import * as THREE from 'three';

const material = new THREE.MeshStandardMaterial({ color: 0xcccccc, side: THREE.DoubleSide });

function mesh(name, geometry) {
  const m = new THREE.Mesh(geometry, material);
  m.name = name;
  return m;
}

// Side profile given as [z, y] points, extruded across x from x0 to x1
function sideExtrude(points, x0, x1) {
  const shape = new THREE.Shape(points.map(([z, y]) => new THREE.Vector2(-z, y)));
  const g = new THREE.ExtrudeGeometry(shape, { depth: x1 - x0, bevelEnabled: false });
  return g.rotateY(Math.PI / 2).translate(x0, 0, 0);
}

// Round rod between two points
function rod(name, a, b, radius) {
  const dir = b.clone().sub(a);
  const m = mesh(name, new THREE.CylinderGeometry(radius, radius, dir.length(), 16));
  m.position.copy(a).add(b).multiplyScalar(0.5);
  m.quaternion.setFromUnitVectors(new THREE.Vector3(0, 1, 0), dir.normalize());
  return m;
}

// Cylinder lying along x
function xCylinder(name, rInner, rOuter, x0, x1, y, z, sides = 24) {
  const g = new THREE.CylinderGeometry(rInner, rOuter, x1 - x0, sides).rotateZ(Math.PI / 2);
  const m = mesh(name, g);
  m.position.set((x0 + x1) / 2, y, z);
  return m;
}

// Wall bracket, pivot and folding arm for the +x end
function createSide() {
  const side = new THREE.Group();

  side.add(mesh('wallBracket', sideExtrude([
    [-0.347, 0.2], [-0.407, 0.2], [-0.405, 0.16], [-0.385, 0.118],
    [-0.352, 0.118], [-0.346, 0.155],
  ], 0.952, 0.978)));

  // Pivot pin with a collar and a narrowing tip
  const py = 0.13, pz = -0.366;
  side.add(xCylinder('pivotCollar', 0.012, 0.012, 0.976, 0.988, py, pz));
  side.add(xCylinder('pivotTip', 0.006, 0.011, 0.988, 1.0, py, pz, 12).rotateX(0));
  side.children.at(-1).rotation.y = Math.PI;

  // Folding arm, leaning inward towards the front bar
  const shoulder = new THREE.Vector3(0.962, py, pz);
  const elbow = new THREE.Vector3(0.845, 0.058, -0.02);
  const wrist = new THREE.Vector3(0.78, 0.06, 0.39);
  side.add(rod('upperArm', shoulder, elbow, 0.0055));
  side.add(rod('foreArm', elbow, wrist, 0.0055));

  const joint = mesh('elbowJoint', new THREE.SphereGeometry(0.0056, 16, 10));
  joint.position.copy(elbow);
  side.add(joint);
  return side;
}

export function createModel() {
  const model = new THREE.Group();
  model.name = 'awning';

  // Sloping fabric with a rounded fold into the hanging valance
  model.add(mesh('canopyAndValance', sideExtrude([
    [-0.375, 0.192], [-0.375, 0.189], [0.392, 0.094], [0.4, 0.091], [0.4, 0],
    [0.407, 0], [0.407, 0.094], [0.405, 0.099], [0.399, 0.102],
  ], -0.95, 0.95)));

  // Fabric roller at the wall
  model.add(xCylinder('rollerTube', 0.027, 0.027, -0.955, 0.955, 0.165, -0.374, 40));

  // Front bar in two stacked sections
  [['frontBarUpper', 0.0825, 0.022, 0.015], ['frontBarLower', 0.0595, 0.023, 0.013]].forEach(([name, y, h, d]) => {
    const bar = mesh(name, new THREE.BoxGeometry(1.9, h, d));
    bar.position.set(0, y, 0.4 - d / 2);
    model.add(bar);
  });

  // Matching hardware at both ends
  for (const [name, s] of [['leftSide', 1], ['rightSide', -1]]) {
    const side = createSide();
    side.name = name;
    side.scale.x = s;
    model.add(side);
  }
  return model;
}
#####
Return the entries exactly through the "const shape = new" line.

import * as THREE from 'three';

const material = new THREE.MeshStandardMaterial({ color: 0xcccccc, side: THREE.DoubleSide });

function mesh(name, geometry) {
  const m = new THREE.Mesh(geometry, material);
  m.name = name;
  return m;
}

// Side profile given as [z, y] points, extruded across x from x0 to x1
function sideExtrude(points, x0, x1) {
  const shape = new THREE.Shape(points.map(([z, y]) => new THREE.Vector2(-z, y)));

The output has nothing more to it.